TONY ABEYTA: Welcome to Santa Fe, New Mexico.
CORAL PEÑA: One of ANTIQUES ROADSHOW's newest appraisers, Tony Abeyta, is the son of celebrated Navajo artist and craftsman, Narciso Abeyta.
But Tony has become well known in his own right over the past several decades for his richly colorful New Mexico landscapes and other mixed-media works in which he grapples with the challenging issues of our ever-changing natural environment.
During ROADSHOW's June 2022 visit to New Mexico, we had the chance to visit Tony at his studio in downtown Santa Fe.
ABEYTA: I'm one of maybe three or four working artists who are right downtown on the plaza.
We're sort of in the commercial district of things.
So I've found a sanctuary upstairs on the second floor hidden away from everything.
Always, in this studio, it's works in progress.
So you'll see a lot of starts, and you'll see some, "That looks finished but it ain't done until I say it is."
What I do is nature-based, it's all based in ideas about, you know, a maternal Earth, about plants, about animals, about cosmos.
All of these things become the subject matter of the next painting.
And some of the works, especially the abstract works, are very much about that.
In the subconscious, how I can create a work of art that just happens.
My father was a painter, and coincidentally he had one of his paintings on the ANTIQUES ROADSHOW some years back and I saw that episode and I was really excited about that.
LINDA DYER: It's painted by a Native American artist, and he was a Navajo artist, by the name of Narciso Abeyta.
His Indian name was Ha-so-de.
ABEYTA: He was instrumental in really directing me into being an artist.
It's amazing how much that'll stick in your consciousness, right?
You'll see it and you'll watch it and then 10 years later you're like, you know, learned that from pops, right.

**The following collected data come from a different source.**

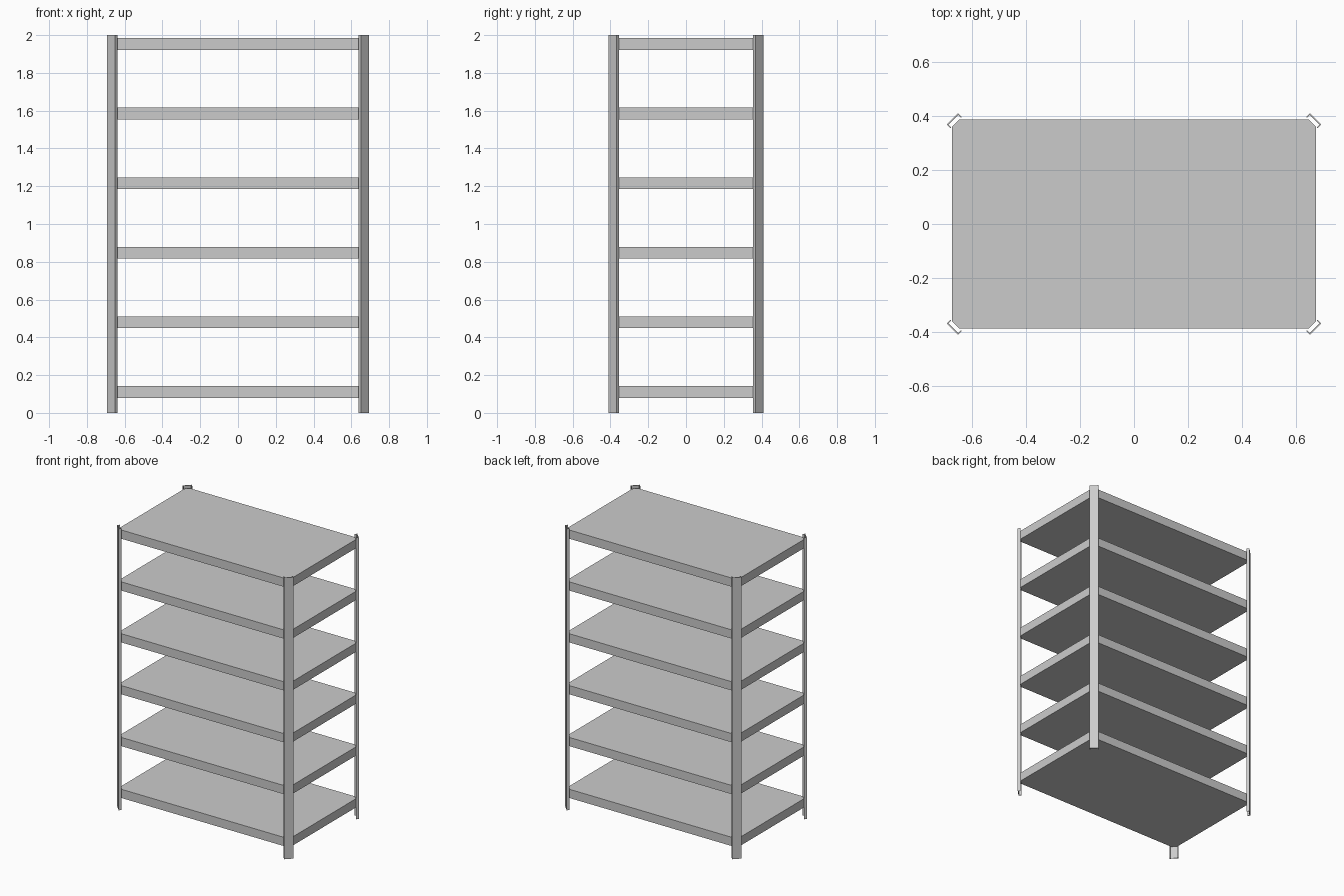
import bpy, bmesh

if "Cube" in bpy.data.objects:
    bpy.data.objects.remove(bpy.data.objects["Cube"])


def prism(name, outline, z0, z1):
    """Extrude a flat outline from z0 up to z1."""
    bm = bmesh.new()
    face = bm.faces.new([bm.verts.new((x, y, z0)) for x, y in outline])
    ext = bmesh.ops.extrude_face_region(bm, geom=[face])
    top = [v for v in ext["geom"] if isinstance(v, bmesh.types.BMVert)]
    bmesh.ops.translate(bm, verts=top, vec=(0, 0, z1 - z0))
    bmesh.ops.recalc_face_normals(bm, faces=bm.faces)
    mesh = bpy.data.meshes.new(name)
    bm.to_mesh(mesh)
    bm.free()
    obj = bpy.data.objects.new(name, mesh)
    bpy.context.collection.objects.link(obj)
    return obj


# Shelves: deep boards with corners clipped where they meet the posts
HX, HY, CUT = 0.674, 0.387, 0.027
board = []
for sx, sy in ((1, 1), (-1, 1), (-1, -1), (1, -1)):
    pair = [(sx * HX, sy * (HY - CUT)), (sx * (HX - CUT), sy * HY)]
    board += pair if sx * sy > 0 else pair[::-1]
for i in range(6):
    z = 0.111 + i * 0.3684
    prism(f"shelf_{i + 1}", board, z - 0.031, z + 0.031)

# Corner posts: shallow channels set diagonally, open towards the shelves
W, D, T = 0.030, 0.0095, 0.005
channel = [(-W, D), (W, D), (W, -D), (W - T, -D),
           (W - T, D - T), (T - W, D - T), (T - W, -D), (-W, -D)]
C = 0.5 ** 0.5
for side, sx in (("left", -1), ("right", 1)):
    for end, sy in (("front", -1), ("back", 1)):
        pts = [(sx * (0.665 + C * (u + v)), sy * (0.382 + C * (v - u)))
               for u, v in channel]
        prism(f"{end}_{side}_post", pts, 0.0, 2.0)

And so that that was my experience with my father's work, and of course, later on as I became an artist, when I started selling paintings, I'd go out and buy a painting of my dad's.
DYER: But it's a great painting by a man who lived a very rich, colorful life.
He was also a Golden Gloves boxer and a silversmith so I'm glad to see this painting here today.
GUEST: We definitely love it.
DYER: Well, thank you for bringing in.
GUEST: Thank you.
ABEYTA: As a Native American and a painter and as an artist, as Navajo Diné, and coming from Gallup, New Mexico, I've been surrounded by, you know, indigenous people, ideas, values, spirituality.
All of these things have been part of my backstory and how that enters into my artwork is so much of the ideas that I'm working through is allowing all of those things, which I feel are very innate, you know, some of this is in our DNA just like trauma is in our DNA, you know, how we have some remembrance, some ideas about relocation, about genocide, about boarding schools.
All of these things follow us in a way that we are still processing, and even my children still process these things, but they also inform the art.
Who am I as this Native American guy?
I'm looking at land, I'm looking at people, I'm looking at the connection between Earth and cosmos and that narrative of what does land mean?
You know, what is water to my own indigenous origins?
And then how do I tell that story?
That's a tough, you know, it's a tall order right, for a painter to capture all of that.
But that's what my my job has been is just trying to find out how far I can push it to get to a place where it is right as rain.
You know, that's that's what these mean to me.
Right now, I love being a landscape painter, and sometimes it feels so conventional and it feels so traditional.
But we're also living in this time where this planet is changing, the temperatures are changing, the vegetation is changing, and I can attest to that because I watch and I see it.
And I've begun a whole series of work that respond to that, so I did a show two years ago which was "Our changing Planet."
It was an exhibition of paintings about that change, like what does it feel like to bear witness to forest fires seasonally?
So I did these paintings of fires and then tornadoes.
As an artist, all I can do is respond to it and try to capture those moments, document them, and also how does it feel to be an artist concerned about our planet and then responding to it to create art about it.
That's part of it but it's also that I am trying to tell a story about what is the connection between man and nature?
What is our true love for it?
Why do people get out and hike or climb?
Why do people want to just go outside and lay on the ground and look at stars?
I'm immensely grateful that I have this experience to actually just make art that didn't exist before and, it's a good life.